■ **Your instructions**
Using the entries that follow, write out the line containing "# Base disc: lathed", the line containing "end = [(math.sqrt(1", and every line between them, exactly and nothing else.
● ● ● ●
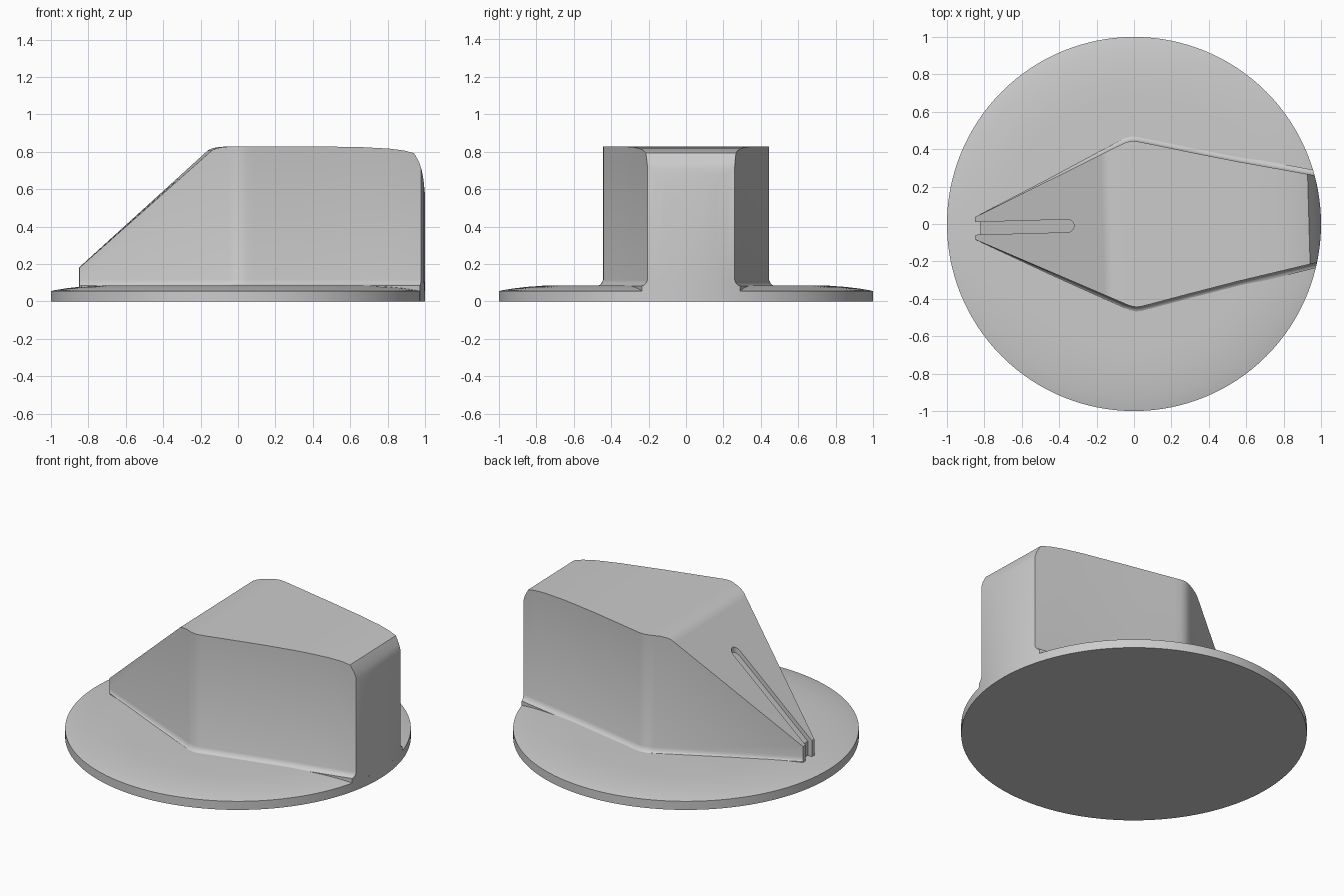
import bpy, bmesh, math

if "Cube" in bpy.data.objects:
    bpy.data.objects.remove(bpy.data.objects["Cube"])

TILT = math.radians(1.6)          # the grip is turned slightly on the disc


def make_object(name, bm):
    bmesh.ops.recalc_face_normals(bm, faces=bm.faces)
    mesh = bpy.data.meshes.new(name)
    bm.to_mesh(mesh)
    bm.free()
    obj = bpy.data.objects.new(name, mesh)
    bpy.context.collection.objects.link(obj)
    return obj


def loft(name, loops):
    """Skin a stack of closed loops and cap both ends."""
    bm = bmesh.new()
    rings = [[bm.verts.new(p) for p in loop] for loop in loops]
    n = len(rings[0])
    for a, b in zip(rings, rings[1:]):
        for i in range(n):
            j = (i + 1) % n
            bm.faces.new((a[i], a[j], b[j], b[i]))
    bm.faces.new(rings[0])
    bm.faces.new(rings[-1])
    return make_object(name, bm)


def activate(obj):
    bpy.ops.object.select_all(action='DESELECT')
    obj.select_set(True)
    bpy.context.view_layer.objects.active = obj


def cut(obj, cutter, operation):
    mod = obj.modifiers.new(operation, 'BOOLEAN')
    mod.operation = operation
    mod.solver = 'EXACT'
    mod.object = cutter
    activate(obj)
    bpy.ops.object.modifier_apply(modifier=mod.name)
    bpy.data.objects.remove(cutter, do_unlink=True)


# Base disc: lathed profile with a gently domed rim
rim = [(1, 0), (1, 0.055), (0.975, 0.061), (0.92, 0.07), (0.85, 0.078),
       (0.77, 0.084), (0.68, 0.086)]
SEG = 128
base = loft("base_disc", [
    [(r * math.cos(math.tau * i / SEG), r * math.sin(math.tau * i / SEG), z)
     for i in range(SEG)] for r, z in rim])

# Grip plan: half outline, mirrored, with an end that follows the disc rim
half = [(-0.85, 0.06), (-0.06, 0.425), (-0.03, 0.438), (0, 0.444), (0.03, 0.441),
        (0.07, 0.432), (0.3, 0.378), (0.55, 0.321), (0.8, 0.269), (0.973, 0.233)]


def plan(offset, z):
    top = [(x, y + (offset if x > -0.8 else 0)) for x, y in half]
    ye = top[-1][1]
    top[-1] = (math.sqrt(1 - ye * ye), ye)
    end = [(math.sqrt(1 - y * y), y) for y in (ye * (1 - k / 5) for k in range(1, 10))]
    return [(x, y, z) for x, y in top + end + [(x, -y) for x, y in reversed(top)]]


# Lower loops flare out to form the fillet onto the disc
grip = loft("pointer_grip", [plan(o, z) for o, z in (
    (0.03, 0.001), (0.03, 0.084), (0.018, 0.088), (0.008, 0.097), (0, 0.115), (0, 1))])

# Side profile: sloping nose, flat top, rounded heel
side = [(-1.2, -0.1), (-1.2, -0.134), (-0.17, 0.79), (-0.15, 0.808), (-0.125, 0.819),
        (-0.09, 0.826), (-0.03, 0.829), (0.4, 0.829), (0.65, 0.825), (0.8, 0.817),
        (0.88, 0.807), (0.935, 0.793), (0.96, 0.75), (0.977, 0.7), (0.988, 0.65),
        (0.996, 0.59), (1.01, 0.5), (1.01, -0.1)]
cut(grip, loft("side_cutter", [[(x, y, z) for x, z in side] for y in (-1, 1)]),
    'INTERSECT')

# Indicator groove: round-ended slot down the slope, then down the nose
W = 0.034
slot = [(-0.95, -W)] + [(-0.355 + W * math.cos(a), W * math.sin(a)) for a in
                        (math.pi * (k / 12 - 0.5) for k in range(13))] + [(-0.95, W)]
slope = lambda x: 0.18 + 0.897 * (x + 0.85)
cut(grip, loft("slot_cutter", [[(x, y, slope(x) + d) for x, y in slot]
                               for d in (-0.035, 0.4)]), 'DIFFERENCE')
nose = [(-0.95, -W), (-0.822, -W), (-0.822, W), (-0.95, W)]
cut(grip, loft("nose_cutter", [[(x, y, z) for x, y in nose] for z in (0.07, 0.5)]),
    'DIFFERENCE')
grip.rotation_euler.z = TILT

# Smooth shading with crisp edges
for obj in (base, grip):
    activate(obj)
    bpy.ops.object.shade_smooth_by_angle(angle=math.radians(28))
● ● ● ●
■ **Solution to this exercise**
# Base disc: lathed profile with a gently domed rim
rim = [(1, 0), (1, 0.055), (0.975, 0.061), (0.92, 0.07), (0.85, 0.078),
       (0.77, 0.084), (0.68, 0.086)]
SEG = 128
base = loft("base_disc", [
    [(r * math.cos(math.tau * i / SEG), r * math.sin(math.tau * i / SEG), z)
     for i in range(SEG)] for r, z in rim])

# Grip plan: half outline, mirrored, with an end that follows the disc rim
half = [(-0.85, 0.06), (-0.06, 0.425), (-0.03, 0.438), (0, 0.444), (0.03, 0.441),
        (0.07, 0.432), (0.3, 0.378), (0.55, 0.321), (0.8, 0.269), (0.973, 0.233)]


def plan(offset, z):
    top = [(x, y + (offset if x > -0.8 else 0)) for x, y in half]
    ye = top[-1][1]
    top[-1] = (math.sqrt(1 - ye * ye), ye)
    end = [(math.sqrt(1 - y * y), y) for y in (ye * (1 - k / 5) for k in range(1, 10))]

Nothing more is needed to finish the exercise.